“There are those who seek knowledge for the sake of knowledge; that is curiosity. There are those who seek knowledge to be known by others; that is vanity. There are those who seek knowledge in order to serve; that is love.” – Bernard of Clairvaux
If you’re reading this blog post, then I can assume several things about you. First, you think of yourself as a writer and love belonging to a community of fellow writers. And second, you love learning new things. This generation has a greater wealth of information at their fingertips than any that came before, and this has given us an insatiable craving for knowledge.
This, of course, isn’t a bad thing. But we ought to pause and consider this question: why do we want to learn? What purpose do we have planned for the knowledge we will gain? If we simply plan on hoarding our knowledge and keeping it to ourselves, then we haven’t accomplished a thing for the world around us. If we plan on flaunting our knowledge for all the world to see so that others will admire us and we will feel better about who we are, then we have allowed ourselves to be chained to the harsh taskmaster that is pride. But if we wish to gain knowledge so we can use it to serve others better, well… then we have found the greatest motivation for learning that one could ever have: love.
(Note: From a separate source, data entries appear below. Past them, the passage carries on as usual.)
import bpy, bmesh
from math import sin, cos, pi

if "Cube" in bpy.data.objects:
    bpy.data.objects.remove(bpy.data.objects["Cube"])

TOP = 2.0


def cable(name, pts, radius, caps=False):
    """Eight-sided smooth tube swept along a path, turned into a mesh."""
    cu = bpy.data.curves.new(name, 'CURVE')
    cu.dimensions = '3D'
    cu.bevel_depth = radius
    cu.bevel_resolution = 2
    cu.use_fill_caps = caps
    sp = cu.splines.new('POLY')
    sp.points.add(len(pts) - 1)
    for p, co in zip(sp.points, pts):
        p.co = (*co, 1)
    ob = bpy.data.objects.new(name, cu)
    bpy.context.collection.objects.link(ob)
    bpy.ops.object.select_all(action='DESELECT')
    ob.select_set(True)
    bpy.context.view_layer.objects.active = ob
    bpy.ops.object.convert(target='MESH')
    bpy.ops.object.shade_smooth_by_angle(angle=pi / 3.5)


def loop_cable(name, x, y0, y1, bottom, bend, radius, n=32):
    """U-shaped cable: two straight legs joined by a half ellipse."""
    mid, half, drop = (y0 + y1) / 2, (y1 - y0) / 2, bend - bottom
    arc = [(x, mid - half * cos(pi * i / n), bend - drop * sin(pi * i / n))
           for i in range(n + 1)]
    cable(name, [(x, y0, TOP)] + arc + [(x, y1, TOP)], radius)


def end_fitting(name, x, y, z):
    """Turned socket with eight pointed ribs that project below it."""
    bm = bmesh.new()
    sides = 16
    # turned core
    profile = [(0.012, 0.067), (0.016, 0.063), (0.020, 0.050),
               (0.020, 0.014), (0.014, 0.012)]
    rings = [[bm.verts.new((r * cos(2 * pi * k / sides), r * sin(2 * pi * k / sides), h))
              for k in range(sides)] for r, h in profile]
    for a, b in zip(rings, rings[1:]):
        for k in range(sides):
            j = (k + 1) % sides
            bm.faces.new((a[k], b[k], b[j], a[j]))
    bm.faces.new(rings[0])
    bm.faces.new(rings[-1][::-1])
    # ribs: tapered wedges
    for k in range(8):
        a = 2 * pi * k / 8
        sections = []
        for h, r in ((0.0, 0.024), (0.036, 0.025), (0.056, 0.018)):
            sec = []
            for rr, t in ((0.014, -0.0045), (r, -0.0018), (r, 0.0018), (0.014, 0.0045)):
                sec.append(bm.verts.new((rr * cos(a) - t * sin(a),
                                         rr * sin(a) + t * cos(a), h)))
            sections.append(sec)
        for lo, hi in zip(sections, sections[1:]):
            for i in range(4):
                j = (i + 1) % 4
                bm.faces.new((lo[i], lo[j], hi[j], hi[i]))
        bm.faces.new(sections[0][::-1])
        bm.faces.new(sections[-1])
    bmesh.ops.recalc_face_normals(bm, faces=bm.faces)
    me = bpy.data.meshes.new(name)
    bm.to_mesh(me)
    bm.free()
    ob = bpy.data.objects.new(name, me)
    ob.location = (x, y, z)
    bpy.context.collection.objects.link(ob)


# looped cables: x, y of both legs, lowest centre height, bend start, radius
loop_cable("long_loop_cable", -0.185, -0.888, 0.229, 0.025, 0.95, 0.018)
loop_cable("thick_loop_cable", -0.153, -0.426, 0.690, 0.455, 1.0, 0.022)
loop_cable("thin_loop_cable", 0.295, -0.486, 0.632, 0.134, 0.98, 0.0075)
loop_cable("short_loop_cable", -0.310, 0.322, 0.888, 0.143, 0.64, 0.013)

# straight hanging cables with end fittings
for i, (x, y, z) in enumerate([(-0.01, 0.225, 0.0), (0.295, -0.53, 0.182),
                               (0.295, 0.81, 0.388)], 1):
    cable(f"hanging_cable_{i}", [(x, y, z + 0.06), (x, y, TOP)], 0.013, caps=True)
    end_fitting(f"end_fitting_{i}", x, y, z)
Believe it or not, the Bible tells us that the purpose of instruction and knowledge is love. In I Timothy 1:5, Paul writes, “The goal of our instruction is love from a pure heart and a good conscience and a sincere faith.”
What does that mean exactly? It means that we do not engage in Bible Study and other academic endeavors so we can become puffed up with pride and feel good about ourselves. Nor do we engage in intellectual pursuits so we can look down on others and judge them for not having had the same opportunities for learning that we have been given. No, it means that everything we learn – each piece of knowledge we gain – is granted to us so that we can love and serve others better. Why do we study the Bible? So we can learn to love as Christ loves, and serve as Christ serves.
I’m a teacher, a pastor, and an eternal student. Needless to say, I fell head over heels with learning a long time ago. But I need to continually remind myself that the purpose of my learning is to be better prepared to serve others.
And if I teach my students or my congregation hundreds of facts, without also showing them how to use this knowledge to serve the world around them, then I have wasted my breath.
Friends – let’s get excited about going out there and learning something new today…
…and even more excited about using that knowledge to change our world.